'''

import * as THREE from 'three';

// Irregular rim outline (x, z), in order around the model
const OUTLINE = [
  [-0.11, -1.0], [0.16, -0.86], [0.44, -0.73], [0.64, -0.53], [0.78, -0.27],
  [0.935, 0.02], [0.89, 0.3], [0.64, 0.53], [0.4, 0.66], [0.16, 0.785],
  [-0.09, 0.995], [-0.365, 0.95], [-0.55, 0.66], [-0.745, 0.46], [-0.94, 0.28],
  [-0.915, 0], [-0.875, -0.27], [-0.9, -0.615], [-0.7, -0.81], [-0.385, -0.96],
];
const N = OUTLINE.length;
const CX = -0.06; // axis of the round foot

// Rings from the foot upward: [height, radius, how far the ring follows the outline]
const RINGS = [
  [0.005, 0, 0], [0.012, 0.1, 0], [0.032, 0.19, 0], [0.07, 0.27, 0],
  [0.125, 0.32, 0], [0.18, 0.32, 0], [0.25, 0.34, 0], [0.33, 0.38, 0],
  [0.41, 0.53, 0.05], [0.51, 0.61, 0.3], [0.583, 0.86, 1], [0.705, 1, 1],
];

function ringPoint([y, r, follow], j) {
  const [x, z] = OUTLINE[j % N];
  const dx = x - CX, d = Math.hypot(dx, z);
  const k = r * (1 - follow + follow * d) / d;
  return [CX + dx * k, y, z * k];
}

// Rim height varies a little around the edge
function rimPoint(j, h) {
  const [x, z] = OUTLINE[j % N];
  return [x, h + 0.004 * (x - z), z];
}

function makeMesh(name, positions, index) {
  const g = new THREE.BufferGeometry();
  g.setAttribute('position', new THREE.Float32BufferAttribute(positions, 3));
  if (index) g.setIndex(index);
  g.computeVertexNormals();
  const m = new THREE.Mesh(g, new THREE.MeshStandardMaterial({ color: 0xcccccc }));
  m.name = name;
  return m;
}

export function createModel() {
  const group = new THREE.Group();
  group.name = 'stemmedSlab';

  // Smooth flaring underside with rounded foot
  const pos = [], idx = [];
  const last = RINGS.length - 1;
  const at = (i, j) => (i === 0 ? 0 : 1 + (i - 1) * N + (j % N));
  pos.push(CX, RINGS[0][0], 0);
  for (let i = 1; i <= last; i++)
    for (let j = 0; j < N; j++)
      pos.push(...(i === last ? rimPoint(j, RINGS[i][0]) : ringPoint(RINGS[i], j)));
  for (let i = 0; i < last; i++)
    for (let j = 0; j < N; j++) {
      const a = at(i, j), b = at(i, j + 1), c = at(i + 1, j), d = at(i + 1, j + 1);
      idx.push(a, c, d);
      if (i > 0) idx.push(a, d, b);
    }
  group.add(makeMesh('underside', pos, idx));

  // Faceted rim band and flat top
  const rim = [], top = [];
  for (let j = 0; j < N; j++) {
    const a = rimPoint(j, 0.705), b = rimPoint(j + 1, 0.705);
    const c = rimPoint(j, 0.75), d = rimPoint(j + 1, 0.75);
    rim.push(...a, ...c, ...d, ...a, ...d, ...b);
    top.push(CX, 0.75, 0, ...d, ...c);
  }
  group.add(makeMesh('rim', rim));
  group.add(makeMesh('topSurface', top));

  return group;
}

'''

## ABOUT THIS TASK
Without skipping a line, print the listing once more exactly.

## PROBLEM SOLUTION
import * as THREE from 'three';

// Irregular rim outline (x, z), in order around the model
const OUTLINE = [
  [-0.11, -1.0], [0.16, -0.86], [0.44, -0.73], [0.64, -0.53], [0.78, -0.27],
  [0.935, 0.02], [0.89, 0.3], [0.64, 0.53], [0.4, 0.66], [0.16, 0.785],
  [-0.09, 0.995], [-0.365, 0.95], [-0.55, 0.66], [-0.745, 0.46], [-0.94, 0.28],
  [-0.915, 0], [-0.875, -0.27], [-0.9, -0.615], [-0.7, -0.81], [-0.385, -0.96],
];
const N = OUTLINE.length;
const CX = -0.06; // axis of the round foot

// Rings from the foot upward: [height, radius, how far the ring follows the outline]
const RINGS = [
  [0.005, 0, 0], [0.012, 0.1, 0], [0.032, 0.19, 0], [0.07, 0.27, 0],
  [0.125, 0.32, 0], [0.18, 0.32, 0], [0.25, 0.34, 0], [0.33, 0.38, 0],
  [0.41, 0.53, 0.05], [0.51, 0.61, 0.3], [0.583, 0.86, 1], [0.705, 1, 1],
];

function ringPoint([y, r, follow], j) {
  const [x, z] = OUTLINE[j % N];
  const dx = x - CX, d = Math.hypot(dx, z);
  const k = r * (1 - follow + follow * d) / d;
  return [CX + dx * k, y, z * k];
}

// Rim height varies a little around the edge
function rimPoint(j, h) {
  const [x, z] = OUTLINE[j % N];
  return [x, h + 0.004 * (x - z), z];
}

function makeMesh(name, positions, index) {
  const g = new THREE.BufferGeometry();
  g.setAttribute('position', new THREE.Float32BufferAttribute(positions, 3));
  if (index) g.setIndex(index);
  g.computeVertexNormals();
  const m = new THREE.Mesh(g, new THREE.MeshStandardMaterial({ color: 0xcccccc }));
  m.name = name;
  return m;
}

export function createModel() {
  const group = new THREE.Group();
  group.name = 'stemmedSlab';

  // Smooth flaring underside with rounded foot
  const pos = [], idx = [];
  const last = RINGS.length - 1;
  const at = (i, j) => (i === 0 ? 0 : 1 + (i - 1) * N + (j % N));
  pos.push(CX, RINGS[0][0], 0);
  for (let i = 1; i <= last; i++)
    for (let j = 0; j < N; j++)
      pos.push(...(i === last ? rimPoint(j, RINGS[i][0]) : ringPoint(RINGS[i], j)));
  for (let i = 0; i < last; i++)
    for (let j = 0; j < N; j++) {
      const a = at(i, j), b = at(i, j + 1), c = at(i + 1, j), d = at(i + 1, j + 1);
      idx.push(a, c, d);
      if (i > 0) idx.push(a, d, b);
    }
  group.add(makeMesh('underside', pos, idx));

  // Faceted rim band and flat top
  const rim = [], top = [];
  for (let j = 0; j < N; j++) {
    const a = rimPoint(j, 0.705), b = rimPoint(j + 1, 0.705);
    const c = rimPoint(j, 0.75), d = rimPoint(j + 1, 0.75);
    rim.push(...a, ...c, ...d, ...a, ...d, ...b);
    top.push(CX, 0.75, 0, ...d, ...c);
  }
  group.add(makeMesh('rim', rim));
  group.add(makeMesh('topSurface', top));

  return group;
}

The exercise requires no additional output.